The pharmaceutical industry has mounted significant resistance to the scheme. The CEO of pharmaceutical company Bristol Myers Squibb, Giovanni Caforio, stated that the company could divert investment since ‘the environment is not actually supporting continued investment in the UK’ even though the UK government wants life sciences to be a priority for the country. Furthermore, the scheme includes branded generic medicines and biosimilar drugs. Manufacturers argue that since these off-patent drugs have a lower profit margin due to pressures from market competition, they are harder hit by the scheme. Generics manufacturer Celltrion has stated that it would pull out of supplying the NHS with biosimilar medicines ‘as a direct consequence of this scheme’, while another unnamed company has informed the NHS that it would significantly cut its allocation of biosimilar drugs to the UK. The British Generic Manufacturers Association (‘BGMA’) argues that the scheme is pushing companies to stop supplying the NHS, which would give more pricing power to those still in the market, thus raising overall costs in the long term. They estimate that the scheme could impose between £3 and £7.8 billion of additional costs on the NHS between 2024 and 2028 due to reduced competition.

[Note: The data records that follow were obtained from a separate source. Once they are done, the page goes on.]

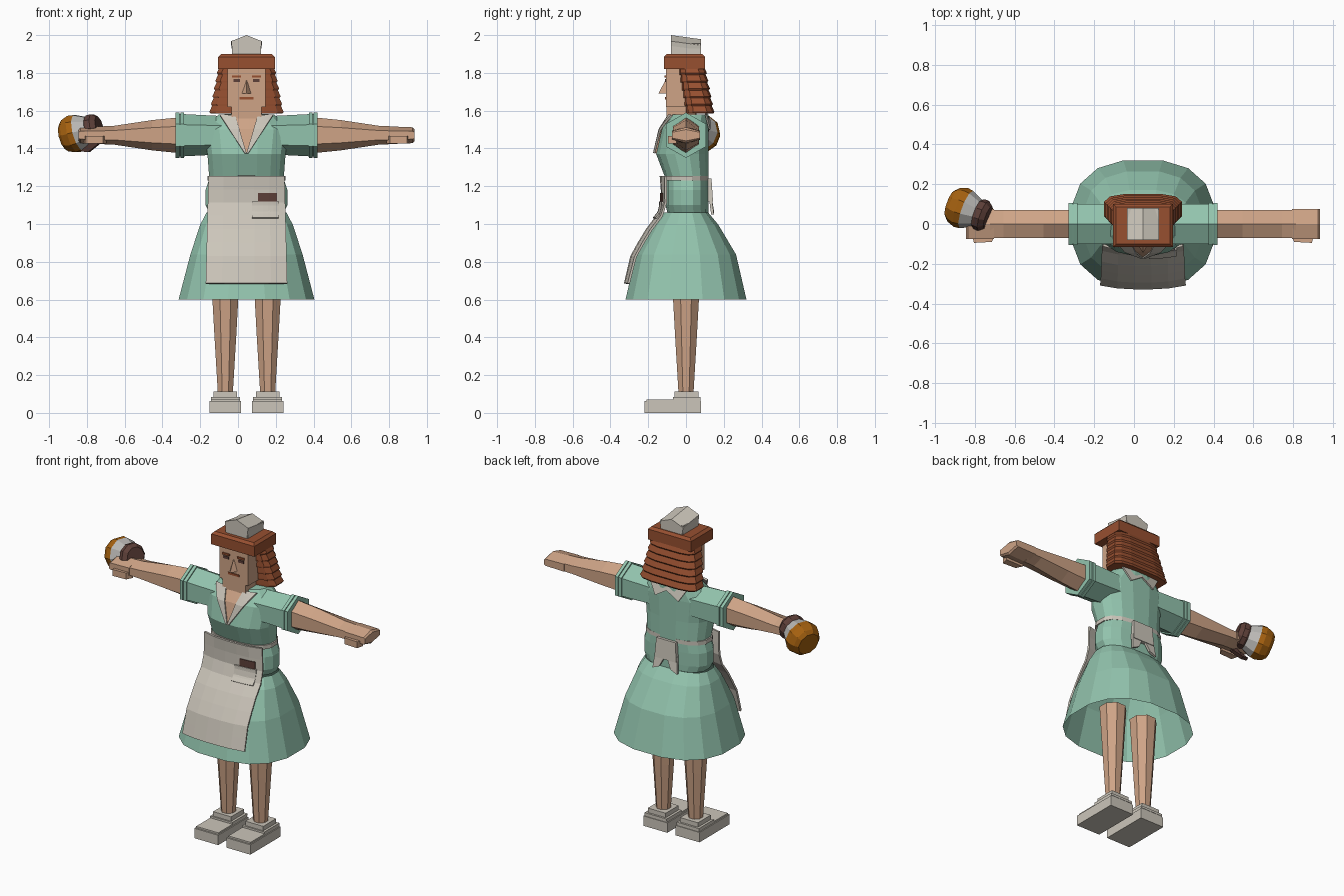
import bpy, bmesh
from math import sin, cos, pi, copysign
from mathutils import Vector

cube = bpy.data.objects.get("Cube")
if cube:
    bpy.data.objects.remove(cube, do_unlink=True)


def material(name, *rgb):
    m = bpy.data.materials.new(name)
    m.use_nodes = True
    m.diffuse_color = (*rgb, 1)
    m.node_tree.nodes["Principled BSDF"].inputs["Base Color"].default_value = (*rgb, 1)
    return m


MINT = material("mint cloth", .29, .55, .42)
SKIN = material("skin", .62, .37, .24)
HAIR = material("auburn hair", .31, .08, .03)
PALE = material("pale cloth", .6, .56, .49)
AMBER = material("amber coffee", .38, .12, .005)
DARK = material("dark brown", .11, .05, .04)
GLASS = material("grey glass", .49, .48, .46)

# Landmarks; widths are measured from the centre line of the figure
CENTRE, HEM, WAIST, BELT, ARM = .045, .6, 1.06, 1.24, 1.47
BACK = .12
SIDES = (-1, 1)


def loft(name, rings, mat, solid=True, thickness=0):
    """Skin a list of rings; an open sheet or tube gets a thickness instead of caps."""
    bm = bmesh.new()
    rows = [[bm.verts.new(p) for p in ring] for ring in rings]
    wrap = solid or thickness == 0
    for low, high in zip(rows, rows[1:]):
        lower, upper = low + low[:wrap], high + high[:wrap]
        for i in range(len(lower) - 1):
            bm.faces.new((lower[i], lower[i + 1], upper[i + 1], upper[i]))
    if solid:
        bm.faces.new(rows[0])
        bm.faces.new(rows[-1])
    bmesh.ops.recalc_face_normals(bm, faces=bm.faces)
    bmesh.ops.translate(bm, verts=bm.verts, vec=(CENTRE, 0, 0))
    mesh = bpy.data.meshes.new(name)
    bm.to_mesh(mesh)
    bm.free()
    mesh.materials.append(mat)
    part = bpy.data.objects.new(name, mesh)
    bpy.context.collection.objects.link(part)
    if thickness:
        shell = part.modifiers.new("thickness", "SOLIDIFY")
        shell.thickness = thickness
        shell.offset = 0
    return part


def rounded(z, half, front, back, sides=16, power=.8, x=0):
    """Rounded-rectangle ring lying between a front and a back y."""
    def curve(value, radius):
        return copysign(abs(value) ** power, value) * radius
    turns = [2 * pi * (i + .5) / sides for i in range(sides)]
    return [(x + curve(cos(a), half), (front + back) / 2 + curve(sin(a), (back - front) / 2), z)
            for a in turns]


def box(name, half, front, back, low, high, mat, x=0, inset=0):
    """Box whose upper face may be inset."""
    def rect(z, k):
        w, f, b = half - k, front + k, back - k
        return [(x - w, f, z), (x + w, f, z), (x + w, b, z), (x - w, b, z)]
    return loft(name, [rect(low, 0), rect(high, inset)], mat)


def prism(name, points, mat, push):
    return loft(name, [points, [Vector(p) + Vector(push) for p in points]], mat)


# Dress: the skirt flares like a bell, the bodice swells at hip and chest
skirt = []
for i in range(4):
    t = 1 - i / 3
    t = t ** 1.8
    depth = BACK + .205 * sin(pi / 2 * t ** .9)
    skirt.append((WAIST - t * (WAIST - HEM), .215 + .15 * t ** .75, -depth, depth))
bodice = [(z, half, -front, BACK) for z, half, front in (
    (WAIST, .2, .1), (1.1, .22, .11), (1.18, .22, .11), (BELT, .2, .11),
    (1.37, .21, .16), (1.5, .23, .13), (1.58, .15, .08))]
loft("skirt", [rounded(*r) for r in skirt], MINT, solid=False)
loft("bodice", [rounded(*r) for r in bodice], MINT)


def front_y(x, z):
    """Depth of the front of the dress."""
    profile = skirt + bodice[1:]
    for a, b in zip(profile, profile[1:]):
        if a[0] <= z <= b[0]:
            _, half, front, back = Vector(a).lerp(Vector(b), (z - a[0]) / (b[0] - a[0]))
            bulge = max(0, 1 - abs(x / half) ** 2.5) ** .4
            return (front + back) / 2 - (back - front) / 2 * bulge


def drape(name, low, high, bottom, top, lift, mat):
    """Cloth laid on the front of the dress between two horizontal edges."""
    rows, columns, cloth = 9, 6, []
    for i in range(rows):
        t = i / (rows - 1)
        z = low + (high - low) * t
        left, right = Vector(bottom).lerp(Vector(top), t)
        xs = [left + (right - left) * j / (columns - 1) for j in range(columns)]
        cloth.append([(x, front_y(.75 * x, z) - lift, z) for x in xs])
    loft(name, cloth, mat, solid=False, thickness=.012)


# Apron with pocket, notepad and belt
drape("apron", .685, 1.255, (-.215, .215), (-.2, .2), .018, PALE)
drape("pocket", 1.03, 1.12, (.03, .17), (.03, .17), .026, PALE)
drape("notepad", 1.1, 1.165, (.06, .16), (.06, .16), .022, DARK)
loft("belt", [rounded(z, .21, -BACK, BACK) for z in (BELT - .01, BELT + .015)], PALE)

# Apron bow at the back
box("bow_knot", .075, .1, .143, BACK + 1, BELT, PALE, inset=.008)
for s in SIDES:
    prism("bow_tail", [(0, BACK, 1.15), (s * .075, BACK, 1.15), (s * .085, .133, 1.05),
                       (s * .04, .133, 1.07)], PALE, (0, .015, 0))

# Neck, open neckline and collar
loft("neck", [rounded(z, .065, -.06, .06, sides=8) for z in (1.5, 1.62)], SKIN)
drape("neckline", 1.375, 1.575, (-.002, .002), (-.08, .08), .002, SKIN)
for s in SIDES:
    drape("collar", 1.375, 1.575, (0, s * .01), (s * .06, s * .14), .01, PALE)
    prism("back_collar", [(0, .1, 1.59), (s * .13, .1, 1.58), (s * .08, BACK, 1.5),
                          (0, BACK, 1.55)], PALE, (0, .01, 0))


def limb(name, s, depth, sections):
    """Hexagonal limb along x from pairs of reach and half height."""
    turns = [k * pi / 3 for k in range(6)]
    loft(name, [[(s * reach, depth * sin(a) / sin(pi / 3), ARM + height * cos(a)) for a in turns]
                for reach, height in sections], SKIN if depth < .1 else MINT)


for s in SIDES:
    # Sleeves with ribbed cuffs
    limb("sleeve", s, .1, [(.1, .1), (.36, .113)])
    for reach in (.33, .355):
        limb("cuff", s, .106, [(reach, .12), (reach + .02, .12)])
    # Arms and hands
    limb("arm", s, .07, [(.3, .1), (.5, .08), (.7, .05), (.77, .047)])
    limb("hand", s, .075, [(.75, .047), (.88, .042), (.89, .03)])
    prism("thumb", [(s * .74, -.05, 1.425), (s * .76, -.09, 1.425), (s * .85, -.095, 1.425),
                    (s * .86, -.05, 1.425)], SKIN, (0, 0, .04))
    # Legs and stepped shoes
    foot = s * .112
    loft("leg", [rounded(z, r, -r, r, sides=8, power=1, x=foot)
                 for z, r in ((.09, .042), (.4, .062), (.7, .08))], SKIN)
    box("shoe_sole", .083, -.22, .08, 0, .062, PALE, foot)
    box("shoe_upper", .077, -.21, .076, .06, .072, PALE, foot)
    box("shoe_heel", .077, -.07, .078, .07, .084, PALE, foot)
    box("shoe_collar", .062, -.062, .066, .08, .112, PALE, foot)
    # Eyes and brows
    box("brow", .024, -.113, -.104, 1.775, 1.787, HAIR, s * .052)
    box("eye", .018, -.111, -.104, 1.752, 1.768, DARK, s * .052)

# Head
box("face", .1, -.106, .08, 1.62, 1.85, SKIN)
box("jaw", .08, -.102, .05, 1.535, 1.62, SKIN)
box("mouth", .038, -.111, -.104, 1.66, 1.673, HAIR)
loft("nose", [[(-w, -.1, z), (w, -.1, z), (0, tip, z)]
              for w, tip, z in ((.028, -.146, 1.69), (.004, -.11, 1.76))], SKIN)

# Hair: a fringe block over flared tiers of curls
box("hair_top", .15, -.116, .1, 1.82, 1.885, HAIR)
box("hair_crown", .15, -.116, .1, 1.885, 1.9, HAIR, inset=.015)
for tier in range(6):
    z, grow = 1.832 - .041 * tier, .008 * tier
    loft("hair_tier", [rounded(z - drop, .16 + grow - k, grow - .042, .112 + grow - k, 12, .55)
                       for drop, k in ((0, .015), (.033, 0), (.043, .007))], HAIR)

# Peaked cap, its ridge falling to the back
box("cap_band", .078, -.076, .076, 1.895, 1.955, PALE)
loft("cap_peak", [[(-.073, y, 1.9), (.073, y, 1.9), (.081, y, ridge - .032), (0, y, ridge),
                   (-.081, y, ridge - .032)] for y, ridge in ((-.08, 2), (.08, 1.978))], PALE)

# Coffee pot, turned on its own tilted axis
base = Vector((-.97, .103, 1.462))
tilt = Vector((.15, -.055, .04)).to_track_quat('Z', 'Y')


def lathe(name, mat, *profile):
    turns = [k * pi / 5 for k in range(10)]
    loft(name, [[base + tilt @ Vector((r * cos(a), r * sin(a), along)) for a in turns]
                for along, r in profile], mat)


lathe("pot_coffee", AMBER, (0, .07), (.02, .09), (.06, .104), (.09, .1))
lathe("pot_glass", GLASS, (.09, .1), (.155, .07))
lathe("pot_rim", DARK, (.145, .07), (.16, .08), (.185, .08), (.21, .06))
prism("pot_handle", [(-.8, -.04, 1.5), (-.83, -.03, 1.43), (-.88, 0, 1.385), (-.84, 0, 1.38),
                     (-.79, -.03, 1.42), (-.77, -.04, 1.5)], DARK, (.01, .03, 0))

However, the UK Department of Health and Social Care contends that there is ‘no evidence’ that the NHS will face increased costs as a result of the scheme.
Stateside, the Inflation Reduction Act 2022 has given the federal government the power to negotiate prices for some of the most expensive drugs purchased by Medicare (the country’s taxpayer-funded healthcare scheme for retirees) between nine and thirteen years after their launch. According to the Financial Times, this Act constitutes the ‘biggest shake-up of drug pricing regulation in decades.'
As in the UK, the Act has met with strong pushback from industry. Caforio stated that some drug candidates would no longer be funded. Cuttingly, he argues that the Act enables the government to ‘set the price’ of drugs, rather than engage in true negotiation, and this in turn makes it more difficult for companies such as his to justify continuing to invest in developing existing drugs. Specifically, cancer drugs would be hardest hit as development after launch to ‘expand their indication to target different diseases’ is most common in this niche. More broadly, the Financial Times states that the pharmaceutical industry has warned that the Act threatens to ‘cripple innovation and stymie development of life-saving medicines'. Again, the government sees things differently, with the nonpartisan Congressional Budget Office projecting that the law would decrease the number of new drugs over the next 30 years by just over 1% yet could save the US government up to £100 billion over the next decade.
It must be noted that many conflicting interests are at play here. For example, the short term interests of consumers are best met with low prices for drugs, but in the long term, low prices could disincentivise innovation and mitigate against the development of future drugs. Also, in some countries, national healthcare organisations could constitute virtual monopsonies with dominant price-setting power over drug companies. Who determines what price is ‘excessive’ and ‘unfair’ could, at the end of the day, be a function of who has the biggest say on the price itself.
Case 27/76, United Brands Co. v. Commission, 1978 E.C.R. 209
Competition and Markets Authority v Flynn Pharma Ltd and Pfizer Inc  EWCA Civ 339
Generics (UK) Ltd and Others v. CMA, 30 January 2020
Judgment of 25 March 2021, Case C-591/16 P, Lundbeck v. Commission, EU:C:2021:543.